_Try it_
Select and copy out every line in the records containing "quad".

================

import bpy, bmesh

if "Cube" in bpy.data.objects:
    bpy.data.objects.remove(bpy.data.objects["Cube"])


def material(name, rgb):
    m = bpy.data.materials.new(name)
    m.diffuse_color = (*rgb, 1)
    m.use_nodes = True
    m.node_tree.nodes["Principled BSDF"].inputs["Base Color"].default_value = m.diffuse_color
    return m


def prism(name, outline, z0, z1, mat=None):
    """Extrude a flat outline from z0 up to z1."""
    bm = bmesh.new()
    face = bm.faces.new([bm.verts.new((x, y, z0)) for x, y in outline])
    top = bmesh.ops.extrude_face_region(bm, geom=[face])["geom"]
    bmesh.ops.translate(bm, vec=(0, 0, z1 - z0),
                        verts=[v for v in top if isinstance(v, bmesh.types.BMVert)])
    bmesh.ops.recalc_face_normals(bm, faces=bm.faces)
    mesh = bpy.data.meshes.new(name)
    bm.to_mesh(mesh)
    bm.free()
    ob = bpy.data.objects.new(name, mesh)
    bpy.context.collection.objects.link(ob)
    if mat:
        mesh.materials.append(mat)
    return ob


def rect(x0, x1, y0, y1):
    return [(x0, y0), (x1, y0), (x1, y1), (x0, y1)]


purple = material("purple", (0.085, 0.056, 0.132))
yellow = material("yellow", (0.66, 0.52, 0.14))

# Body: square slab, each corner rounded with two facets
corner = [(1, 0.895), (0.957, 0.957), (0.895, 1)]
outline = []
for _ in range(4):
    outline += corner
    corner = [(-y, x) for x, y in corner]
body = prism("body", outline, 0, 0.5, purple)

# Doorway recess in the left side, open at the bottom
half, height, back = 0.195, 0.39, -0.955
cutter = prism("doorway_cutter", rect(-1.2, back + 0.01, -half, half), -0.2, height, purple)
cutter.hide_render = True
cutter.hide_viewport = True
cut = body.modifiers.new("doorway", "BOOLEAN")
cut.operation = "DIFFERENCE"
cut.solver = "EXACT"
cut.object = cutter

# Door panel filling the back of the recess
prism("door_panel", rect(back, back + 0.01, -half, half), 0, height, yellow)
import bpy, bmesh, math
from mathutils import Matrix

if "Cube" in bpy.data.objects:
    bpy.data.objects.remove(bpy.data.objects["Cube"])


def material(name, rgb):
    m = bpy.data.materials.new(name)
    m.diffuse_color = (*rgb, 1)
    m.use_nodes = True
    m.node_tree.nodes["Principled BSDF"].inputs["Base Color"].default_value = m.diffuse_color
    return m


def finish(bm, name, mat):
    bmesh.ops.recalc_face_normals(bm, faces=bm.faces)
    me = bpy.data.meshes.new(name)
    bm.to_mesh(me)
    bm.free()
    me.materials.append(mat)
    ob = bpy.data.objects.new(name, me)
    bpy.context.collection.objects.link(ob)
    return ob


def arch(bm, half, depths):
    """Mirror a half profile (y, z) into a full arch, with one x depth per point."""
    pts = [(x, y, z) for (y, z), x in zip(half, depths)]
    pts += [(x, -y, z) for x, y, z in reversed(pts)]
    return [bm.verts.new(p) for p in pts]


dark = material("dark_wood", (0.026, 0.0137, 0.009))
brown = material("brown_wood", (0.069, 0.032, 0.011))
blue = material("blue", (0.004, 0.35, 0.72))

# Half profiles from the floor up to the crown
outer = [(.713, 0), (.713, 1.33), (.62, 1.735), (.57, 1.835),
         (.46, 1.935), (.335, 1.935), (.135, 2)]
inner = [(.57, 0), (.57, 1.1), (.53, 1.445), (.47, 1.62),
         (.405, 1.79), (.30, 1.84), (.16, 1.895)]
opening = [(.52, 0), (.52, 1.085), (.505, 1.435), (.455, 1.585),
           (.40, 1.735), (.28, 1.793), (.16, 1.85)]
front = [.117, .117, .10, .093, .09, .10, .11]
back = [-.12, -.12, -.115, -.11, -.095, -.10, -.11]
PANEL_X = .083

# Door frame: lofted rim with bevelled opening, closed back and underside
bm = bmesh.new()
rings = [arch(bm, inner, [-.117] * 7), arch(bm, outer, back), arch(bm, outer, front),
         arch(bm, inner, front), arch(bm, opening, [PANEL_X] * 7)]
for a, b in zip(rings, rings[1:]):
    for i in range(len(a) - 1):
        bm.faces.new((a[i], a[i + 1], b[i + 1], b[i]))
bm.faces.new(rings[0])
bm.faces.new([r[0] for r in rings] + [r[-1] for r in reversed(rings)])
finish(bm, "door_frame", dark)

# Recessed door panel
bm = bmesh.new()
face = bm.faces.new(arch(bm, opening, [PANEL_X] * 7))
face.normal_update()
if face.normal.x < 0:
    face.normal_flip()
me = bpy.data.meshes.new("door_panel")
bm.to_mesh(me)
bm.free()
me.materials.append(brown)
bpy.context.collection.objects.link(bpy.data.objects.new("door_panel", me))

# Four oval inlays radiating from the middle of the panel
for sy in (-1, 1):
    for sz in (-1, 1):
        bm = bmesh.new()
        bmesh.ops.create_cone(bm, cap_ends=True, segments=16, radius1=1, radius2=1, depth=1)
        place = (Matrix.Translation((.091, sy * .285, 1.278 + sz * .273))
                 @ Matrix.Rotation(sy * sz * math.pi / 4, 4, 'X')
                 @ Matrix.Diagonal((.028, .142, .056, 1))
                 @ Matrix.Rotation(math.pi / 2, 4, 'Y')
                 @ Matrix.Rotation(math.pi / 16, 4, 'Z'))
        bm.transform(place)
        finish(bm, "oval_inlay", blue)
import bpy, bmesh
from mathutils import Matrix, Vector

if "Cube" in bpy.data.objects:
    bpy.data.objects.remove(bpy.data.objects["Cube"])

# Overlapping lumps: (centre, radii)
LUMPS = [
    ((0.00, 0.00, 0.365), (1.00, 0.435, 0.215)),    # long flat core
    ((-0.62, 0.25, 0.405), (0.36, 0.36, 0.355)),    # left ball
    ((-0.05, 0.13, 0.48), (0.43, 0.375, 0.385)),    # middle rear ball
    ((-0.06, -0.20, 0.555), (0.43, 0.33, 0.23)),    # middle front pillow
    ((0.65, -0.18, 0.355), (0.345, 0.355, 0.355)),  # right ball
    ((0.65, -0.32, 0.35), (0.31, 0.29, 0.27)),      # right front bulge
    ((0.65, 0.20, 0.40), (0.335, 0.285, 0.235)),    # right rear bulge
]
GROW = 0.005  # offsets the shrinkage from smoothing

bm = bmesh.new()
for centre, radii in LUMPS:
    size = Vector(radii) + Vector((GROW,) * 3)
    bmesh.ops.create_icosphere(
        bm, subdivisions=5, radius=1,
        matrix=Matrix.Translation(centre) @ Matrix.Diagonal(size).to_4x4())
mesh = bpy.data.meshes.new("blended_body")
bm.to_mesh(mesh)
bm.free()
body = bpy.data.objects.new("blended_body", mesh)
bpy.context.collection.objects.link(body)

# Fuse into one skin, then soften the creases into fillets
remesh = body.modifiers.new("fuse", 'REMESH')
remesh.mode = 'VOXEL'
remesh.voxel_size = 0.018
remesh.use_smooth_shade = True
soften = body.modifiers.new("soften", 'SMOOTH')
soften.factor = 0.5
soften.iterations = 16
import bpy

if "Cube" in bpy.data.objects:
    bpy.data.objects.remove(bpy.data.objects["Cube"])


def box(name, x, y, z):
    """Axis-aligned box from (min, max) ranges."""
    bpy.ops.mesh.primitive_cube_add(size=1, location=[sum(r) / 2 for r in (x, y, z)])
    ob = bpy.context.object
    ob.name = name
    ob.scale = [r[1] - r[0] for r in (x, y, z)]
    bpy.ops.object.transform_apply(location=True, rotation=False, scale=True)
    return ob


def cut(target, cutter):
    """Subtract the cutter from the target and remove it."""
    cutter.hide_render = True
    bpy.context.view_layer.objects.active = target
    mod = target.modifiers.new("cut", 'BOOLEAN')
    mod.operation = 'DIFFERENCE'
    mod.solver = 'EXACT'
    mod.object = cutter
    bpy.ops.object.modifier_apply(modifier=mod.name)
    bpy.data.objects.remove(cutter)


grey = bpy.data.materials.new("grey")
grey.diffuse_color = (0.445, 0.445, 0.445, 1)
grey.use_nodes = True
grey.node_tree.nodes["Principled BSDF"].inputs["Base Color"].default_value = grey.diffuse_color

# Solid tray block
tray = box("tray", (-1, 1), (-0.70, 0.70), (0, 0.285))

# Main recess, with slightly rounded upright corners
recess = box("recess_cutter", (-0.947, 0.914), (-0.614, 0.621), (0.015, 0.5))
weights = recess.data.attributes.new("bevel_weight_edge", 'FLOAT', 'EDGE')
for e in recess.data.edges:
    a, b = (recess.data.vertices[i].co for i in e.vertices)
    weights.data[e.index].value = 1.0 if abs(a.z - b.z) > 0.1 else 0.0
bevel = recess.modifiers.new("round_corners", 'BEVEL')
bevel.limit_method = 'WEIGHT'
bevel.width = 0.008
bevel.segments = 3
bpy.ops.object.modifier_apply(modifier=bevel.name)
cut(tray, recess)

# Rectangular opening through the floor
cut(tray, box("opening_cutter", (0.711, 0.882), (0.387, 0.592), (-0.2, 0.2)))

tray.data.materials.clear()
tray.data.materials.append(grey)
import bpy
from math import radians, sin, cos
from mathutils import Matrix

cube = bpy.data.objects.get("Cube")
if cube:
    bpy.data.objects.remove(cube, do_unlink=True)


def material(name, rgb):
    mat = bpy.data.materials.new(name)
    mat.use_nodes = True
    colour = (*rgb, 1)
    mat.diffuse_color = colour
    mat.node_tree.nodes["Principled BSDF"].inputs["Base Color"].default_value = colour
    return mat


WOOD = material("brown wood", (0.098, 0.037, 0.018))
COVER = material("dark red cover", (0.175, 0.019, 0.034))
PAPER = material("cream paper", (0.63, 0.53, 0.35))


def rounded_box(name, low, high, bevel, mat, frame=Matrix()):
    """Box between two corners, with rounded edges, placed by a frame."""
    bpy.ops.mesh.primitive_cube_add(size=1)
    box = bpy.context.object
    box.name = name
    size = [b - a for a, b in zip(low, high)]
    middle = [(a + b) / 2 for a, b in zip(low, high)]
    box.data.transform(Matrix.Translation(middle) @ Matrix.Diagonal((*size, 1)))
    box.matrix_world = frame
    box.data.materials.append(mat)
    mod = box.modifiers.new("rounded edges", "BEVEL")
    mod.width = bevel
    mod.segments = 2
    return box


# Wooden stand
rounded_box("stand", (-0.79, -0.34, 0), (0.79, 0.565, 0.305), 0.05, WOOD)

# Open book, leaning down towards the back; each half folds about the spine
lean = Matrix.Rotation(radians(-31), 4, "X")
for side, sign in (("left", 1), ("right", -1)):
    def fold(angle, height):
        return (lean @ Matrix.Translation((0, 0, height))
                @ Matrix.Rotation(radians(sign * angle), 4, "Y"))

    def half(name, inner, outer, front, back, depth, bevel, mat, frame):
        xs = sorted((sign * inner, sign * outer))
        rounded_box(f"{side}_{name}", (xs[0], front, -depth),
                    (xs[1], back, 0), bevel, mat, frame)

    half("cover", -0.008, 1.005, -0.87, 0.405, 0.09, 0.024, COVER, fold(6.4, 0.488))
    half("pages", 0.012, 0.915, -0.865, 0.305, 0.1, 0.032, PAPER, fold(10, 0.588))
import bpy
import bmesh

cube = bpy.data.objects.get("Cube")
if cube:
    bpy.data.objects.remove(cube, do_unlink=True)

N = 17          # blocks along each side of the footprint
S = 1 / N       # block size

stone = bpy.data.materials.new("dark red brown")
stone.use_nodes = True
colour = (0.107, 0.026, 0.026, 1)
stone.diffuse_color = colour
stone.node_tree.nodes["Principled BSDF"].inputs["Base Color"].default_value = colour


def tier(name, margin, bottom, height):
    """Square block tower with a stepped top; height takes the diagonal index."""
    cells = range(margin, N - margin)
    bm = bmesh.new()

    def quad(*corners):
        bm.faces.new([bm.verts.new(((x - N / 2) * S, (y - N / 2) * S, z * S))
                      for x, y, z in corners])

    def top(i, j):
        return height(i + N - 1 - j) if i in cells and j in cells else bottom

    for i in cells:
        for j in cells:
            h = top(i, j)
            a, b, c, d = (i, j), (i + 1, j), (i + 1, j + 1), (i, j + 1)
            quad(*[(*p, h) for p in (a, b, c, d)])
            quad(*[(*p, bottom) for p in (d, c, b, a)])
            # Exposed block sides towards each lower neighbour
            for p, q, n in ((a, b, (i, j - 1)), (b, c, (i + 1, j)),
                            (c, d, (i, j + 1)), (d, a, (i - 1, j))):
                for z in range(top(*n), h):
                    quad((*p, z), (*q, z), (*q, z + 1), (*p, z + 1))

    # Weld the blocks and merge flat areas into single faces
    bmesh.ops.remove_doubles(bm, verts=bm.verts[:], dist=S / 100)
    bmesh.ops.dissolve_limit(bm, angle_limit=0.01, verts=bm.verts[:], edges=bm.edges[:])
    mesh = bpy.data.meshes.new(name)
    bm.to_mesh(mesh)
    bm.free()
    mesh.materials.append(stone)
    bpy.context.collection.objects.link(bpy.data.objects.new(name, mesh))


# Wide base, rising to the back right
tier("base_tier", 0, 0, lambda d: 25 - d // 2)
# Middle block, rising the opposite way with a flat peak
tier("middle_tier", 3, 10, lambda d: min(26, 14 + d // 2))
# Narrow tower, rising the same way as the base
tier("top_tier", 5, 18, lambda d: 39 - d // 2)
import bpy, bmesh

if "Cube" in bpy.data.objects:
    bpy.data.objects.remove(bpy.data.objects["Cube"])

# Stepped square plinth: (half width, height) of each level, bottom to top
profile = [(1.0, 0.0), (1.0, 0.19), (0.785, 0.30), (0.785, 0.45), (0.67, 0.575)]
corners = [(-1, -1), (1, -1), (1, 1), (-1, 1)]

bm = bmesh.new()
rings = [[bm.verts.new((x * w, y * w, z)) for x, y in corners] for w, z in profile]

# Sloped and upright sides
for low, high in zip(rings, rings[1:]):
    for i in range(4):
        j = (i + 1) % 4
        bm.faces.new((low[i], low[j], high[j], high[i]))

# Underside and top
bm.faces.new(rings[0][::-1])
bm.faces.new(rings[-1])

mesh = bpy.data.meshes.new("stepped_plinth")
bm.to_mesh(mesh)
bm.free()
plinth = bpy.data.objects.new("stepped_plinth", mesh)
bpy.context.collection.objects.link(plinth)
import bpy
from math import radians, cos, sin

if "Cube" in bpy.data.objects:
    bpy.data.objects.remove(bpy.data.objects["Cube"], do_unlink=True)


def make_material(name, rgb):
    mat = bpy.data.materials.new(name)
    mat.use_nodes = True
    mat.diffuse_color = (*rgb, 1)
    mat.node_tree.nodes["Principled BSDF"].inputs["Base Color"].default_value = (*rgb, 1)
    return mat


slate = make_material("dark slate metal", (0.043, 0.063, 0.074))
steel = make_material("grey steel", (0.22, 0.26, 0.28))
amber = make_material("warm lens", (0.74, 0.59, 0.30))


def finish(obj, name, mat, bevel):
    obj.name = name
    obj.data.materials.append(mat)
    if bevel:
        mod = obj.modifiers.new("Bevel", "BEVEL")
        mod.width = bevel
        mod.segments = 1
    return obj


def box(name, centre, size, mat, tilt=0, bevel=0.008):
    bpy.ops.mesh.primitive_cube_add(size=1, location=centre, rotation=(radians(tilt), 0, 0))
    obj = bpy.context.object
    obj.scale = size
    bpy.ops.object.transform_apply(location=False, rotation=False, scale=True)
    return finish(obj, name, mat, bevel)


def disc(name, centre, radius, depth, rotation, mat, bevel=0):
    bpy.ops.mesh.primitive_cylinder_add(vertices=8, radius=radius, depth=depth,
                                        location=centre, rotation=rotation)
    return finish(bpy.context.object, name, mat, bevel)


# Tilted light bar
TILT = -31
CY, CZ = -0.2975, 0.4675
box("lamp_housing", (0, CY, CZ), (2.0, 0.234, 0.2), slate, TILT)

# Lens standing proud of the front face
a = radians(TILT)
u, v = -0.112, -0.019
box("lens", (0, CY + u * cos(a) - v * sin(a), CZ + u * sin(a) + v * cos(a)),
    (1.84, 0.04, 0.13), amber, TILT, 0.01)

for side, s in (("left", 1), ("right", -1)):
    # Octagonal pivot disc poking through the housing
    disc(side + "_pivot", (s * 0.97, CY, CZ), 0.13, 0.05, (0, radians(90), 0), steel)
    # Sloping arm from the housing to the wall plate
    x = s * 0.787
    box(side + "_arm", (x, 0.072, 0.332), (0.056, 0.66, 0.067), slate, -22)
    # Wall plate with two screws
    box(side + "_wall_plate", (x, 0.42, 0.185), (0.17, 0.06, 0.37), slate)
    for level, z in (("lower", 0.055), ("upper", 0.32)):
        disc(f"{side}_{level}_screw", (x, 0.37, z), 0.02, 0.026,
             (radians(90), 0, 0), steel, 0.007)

================

_Result for this exercise_
    def quad(*corners):
            quad(*[(*p, h) for p in (a, b, c, d)])
            quad(*[(*p, bottom) for p in (d, c, b, a)])
                    quad((*p, z), (*q, z), (*q, z + 1), (*p, z + 1))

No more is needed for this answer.